If you should become unable to manage your financial and property affairs a power of attorney does not afford you the same protections as a Trust.  To begin with, many banks, insurance companies and title companies insist upon their own in-house Power of Attorney and are reluctant to accept an attorney drafted Power of Attorney or even a California statutory Power of Attorney; unless, perhaps, the Power of Attorney specifically says that it applies to the financial accounts in question or the drafting attorney convinces them to accept the power.  Thus a generally worded Power of Attorney that provides general authority is often not readily accepted.  Such reluctance is particularly frequent nowadays due to the prevalence of financial elder abuse.

As the owner in charge of the Trust estate, a Successor Trustee, on the other hand, has more authority and power to manage the assets inside the Trust.  A Trustee can rely not only upon the authority granted in the Trust but also the authority granted under California statute.

The Trustee’s greater authority is particularly relevant when dealing with mortgages, lines of equity, insurance, related to Trust owned real estate, and the sale of real property Trust assets.  For anyone using their equity in their homes to balance their finances it is particularly reassuring to know that such financing can be managed by the Trustee.

Moreover, a well drafted Trust typically provides more flexibility to the Trustee than are provided to an agent in most Powers of Attorney.  A Trust can authorize the Trustee to use his or her own discretion (judgment) when addressing unforeseen circumstances.  For example, consider a Trustee who is authorized to allow family members to reside in a residence owned by the Trust.  The Trustee may have absolute discretion under the Trust to allow such persons to reside there so long as such family members are getting along with each other and are respecting the residence.

Nevertheless, the Power of Attorney and the Will are still each very much necessary.  A well drafted Power of Attorney is indispensible to controlling retirement accounts, social security income, and legal affairs as these are non-transferrable to a Trust.  A Will is necessary to control who inherits any assets held in one’s name (including vehicles and checking accounts) at time of death.


“Serving Lake and Mendocino Counties for nineteen years, the Law Office of Dennis Fordham focuses on legacy and estate planning, trust and probate administration, and special needs planning.

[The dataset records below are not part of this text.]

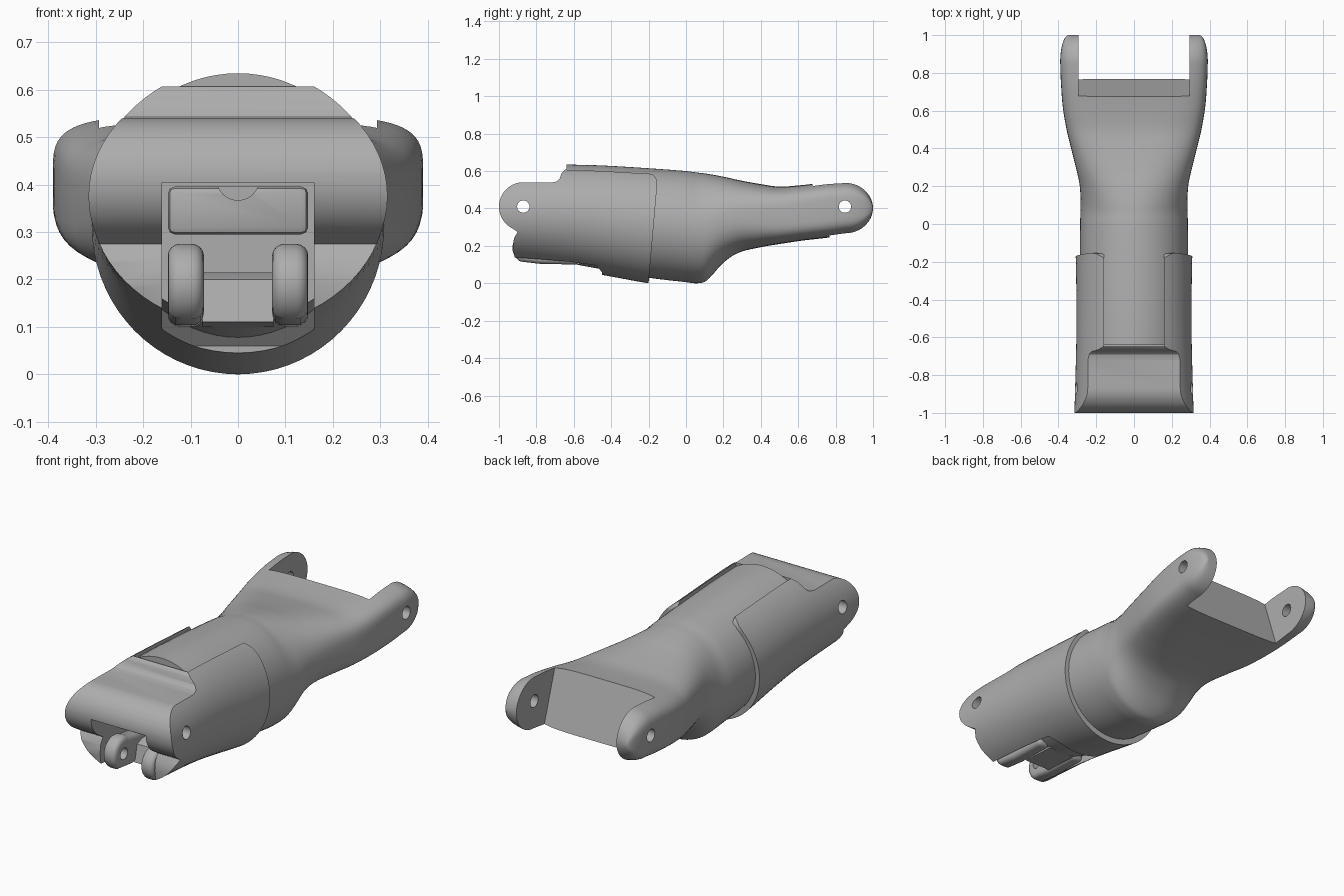
import bpy, bmesh
from math import sin, cos, pi, radians, copysign

cube = bpy.data.objects.get("Cube")
if cube:
    bpy.data.objects.remove(cube, do_unlink=True)

grey = bpy.data.materials.new("plain grey")
grey.use_nodes = True
COLOUR = (0.42, 0.42, 0.42, 1)
grey.diffuse_color = COLOUR
grey.node_tree.nodes["Principled BSDF"].inputs["Base Color"].default_value = COLOUR


def finish_mesh(name, bm):
    bmesh.ops.recalc_face_normals(bm, faces=bm.faces)
    mesh = bpy.data.meshes.new(name)
    bm.to_mesh(mesh)
    bm.free()
    mesh.materials.append(grey)
    ob = bpy.data.objects.new(name, mesh)
    bpy.context.collection.objects.link(ob)
    return ob


def bridge(name, rings):
    """Skin a list of point rings and cap both ends."""
    bm = bmesh.new()
    loops = [[bm.verts.new(p) for p in ring] for ring in rings]
    n = len(loops[0])
    for a, b in zip(loops, loops[1:]):
        for i in range(n):
            j = (i + 1) % n
            bm.faces.new((a[i], a[j], b[j], b[i]))
    bm.faces.new(loops[0])
    bm.faces.new(loops[-1])
    return finish_mesh(name, bm)


def section(y, w, low, high, power, n=72):
    """Superellipse ring across the limb."""
    mid, half = (low + high) / 2, (high - low) / 2
    def s(v):
        return copysign(abs(v) ** (2 / power), v)
    return [(w * s(cos(2 * pi * i / n)), y, mid + half * s(sin(2 * pi * i / n)))
            for i in range(n)]


def stations(keys, steps=5):
    """Smoothly interpolate the key sections along y."""
    def slope(i, k):
        a, b = keys[max(i - 1, 0)], keys[min(i + 1, len(keys) - 1)]
        return (b[k] - a[k]) / (b[0] - a[0])
    out = []
    for i in range(len(keys) - 1):
        p, q = keys[i], keys[i + 1]
        d = q[0] - p[0]
        for j in range(steps):
            t = j / steps
            row = [p[0] + d * t]
            for k in range(1, 5):
                row.append((2*t**3 - 3*t*t + 1) * p[k] + (3*t*t - 2*t**3) * q[k]
                           + d * ((t**3 - 2*t*t + t) * slope(i, k)
                                  + (t**3 - t*t) * slope(i + 1, k)))
            out.append(row)
    return out + [list(keys[-1])]


def prism(name, x0, x1, profile):
    """Extrude a side (y, z) profile across x."""
    return bridge(name, [[(x, y, z) for y, z in profile] for x in (x0, x1)])


def box(name, x, y0, y1, z0, z1):
    return prism(name, -x, x, [(y0, z0), (y1, z0), (y1, z1), (y0, z1)])


def arc(y, z, r, a0, a1, n=24):
    return [(y + r * cos(radians(a0 + (a1 - a0) * i / n)),
             z + r * sin(radians(a0 + (a1 - a0) * i / n))) for i in range(n + 1)]


def pin(y, z, r):
    return prism("pin_cutter", -0.6, 0.6, arc(y, z, r, 0, 345, 23))


def boolean(ob, cutter, operation="DIFFERENCE"):
    mod = ob.modifiers.new("cut", "BOOLEAN")
    mod.operation, mod.solver, mod.object = operation, "EXACT", cutter
    apply(ob, mod)
    bpy.data.objects.remove(cutter, do_unlink=True)


def apply(ob, mod):
    bpy.ops.object.select_all(action="DESELECT")
    ob.select_set(True)
    bpy.context.view_layer.objects.active = ob
    bpy.ops.object.modifier_apply(modifier=mod.name)


def bevel(ob, width, segments=4):
    mod = ob.modifiers.new("round", "BEVEL")
    mod.width, mod.segments, mod.limit_method = width, segments, "ANGLE"
    mod.angle_limit = radians(40)
    apply(ob, mod)


def smooth(ob):
    bpy.ops.object.select_all(action="DESELECT")
    ob.select_set(True)
    bpy.context.view_layer.objects.active = ob
    bpy.ops.object.shade_smooth_by_angle(angle=radians(30))


# Main limb: round core flowing into a flat, wide rear fork
limb_keys = [
    (-0.64, 0.275, 0.11, 0.635, 2), (-0.45, 0.28, 0.075, 0.63, 2),
    (-0.2, 0.285, 0.03, 0.615, 2), (0.0, 0.285, 0.006, 0.6, 2),
    (0.06, 0.284, 0.0, 0.592, 2), (0.11, 0.283, 0.014, 0.586, 2.1),
    (0.2, 0.287, 0.11, 0.57, 2.3), (0.28, 0.303, 0.163, 0.552, 2.6),
    (0.4, 0.333, 0.193, 0.53, 3.2), (0.5, 0.357, 0.21, 0.517, 3.8),
    (0.62, 0.377, 0.228, 0.525, 4.3), (0.75, 0.387, 0.243, 0.54, 4.5),
    (0.855, 0.391, 0.258, 0.546, 4.5)]
rows = stations(limb_keys)
for i in range(1, 13):
    a = radians(7.2 * i)
    h = 0.144 * cos(a)
    rows.append([0.855 + 0.145 * sin(a), 0.391 - 0.045 * (1 - cos(a)),
                 0.402 - h, 0.402 + h, 4.5])
limb = bridge("limb_body", [section(*r) for r in rows])
boolean(limb, prism("fork_cutter", -0.293, 0.293,
                    [(0.652, 0.6), (0.8, 0.15), (1.1, 0.15), (1.1, 0.6)]))
boolean(limb, pin(0.85, 0.41, 0.033))
smooth(limb)

# Sleeve: round shell trimmed by its side outline
sleeve_keys = [
    (-1.02, 0.316, 0.11, 0.64, 2), (-0.65, 0.306, 0.075, 0.65, 2),
    (-0.45, 0.304, 0.045, 0.645, 2), (-0.2, 0.308, 0.0, 0.632, 2),
    (-0.1, 0.31, -0.01, 0.628, 2)]
sleeve = bridge("sleeve", [section(*r) for r in stations(sleeve_keys)])
outline = arc(-0.87, 0.41, 0.13, 90, 235) + [
    (-0.9, 0.275), (-0.92, 0.24), (-0.925, 0.19), (-0.91, 0.1), (-0.85, -0.1),
    (-0.209, -0.1), (-0.154, 0.53), (-0.157, 0.555), (-0.175, 0.58),
    (-0.2, 0.6), (-0.2, 0.7), (-0.64, 0.7), (-0.645, 0.61), (-0.665, 0.59),
    (-0.675, 0.56), (-0.69, 0.545), (-0.72, 0.538)]
boolean(sleeve, prism("outline_cutter", -0.6, 0.6, outline), "INTERSECT")

# Openings in the sleeve: top slot, front notch, lower slot, hinge pin
boolean(sleeve, box("top_slot", 0.16, -0.648, 0.1, 0.46, 0.9))
boolean(sleeve, box("front_notch", 0.16, -1.1, -0.6, -0.2, 0.405))
boolean(sleeve, prism("lower_slot", -0.16, 0.16,
                      [(-0.7, -0.2), (-0.45, -0.2), (-0.45, 0.06), (-0.57, 0.2), (-0.7, 0.2)]))
boolean(sleeve, pin(-0.87, 0.41, 0.033))
smooth(sleeve)

# Block inside the front notch
block = box("inner_block", 0.148, -0.82, -0.58, 0.295, 0.396)
bevel(block, 0.015, 2)
groove = bridge("groove_cutter", [[(x, y, z + 0.002) for x, z in arc(0, 0.41, 0.045, 0, 345, 23)]
                                  for y in (-0.9, -0.7)])
boolean(block, groove)
smooth(block)

# Lower clevis: two rounded lugs joined by a web
lug_profile = arc(-0.843, 0.19, 0.085, 60, 240) + [
    (-0.78, 0.104), (-0.57, 0.1), (-0.57, 0.24), (-0.7, 0.25)]
for side, label in ((1, "left"), (-1, "right")):
    x0, x1 = sorted((side * 0.072, side * 0.148))
    lug = prism(label + "_lug", x0, x1, lug_profile)
    bevel(lug, 0.025)
    boolean(lug, pin(-0.85, 0.19, 0.03))
    smooth(lug)
web = prism("lug_web", -0.075, 0.075,
            [(-0.76, 0.11), (-0.74, 0.2), (-0.7, 0.215), (-0.57, 0.215), (-0.57, 0.1)])
smooth(web)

We are here for you. 870 South Main Street Lakeport, California 95453-4801. Phone: 707-263-3235.”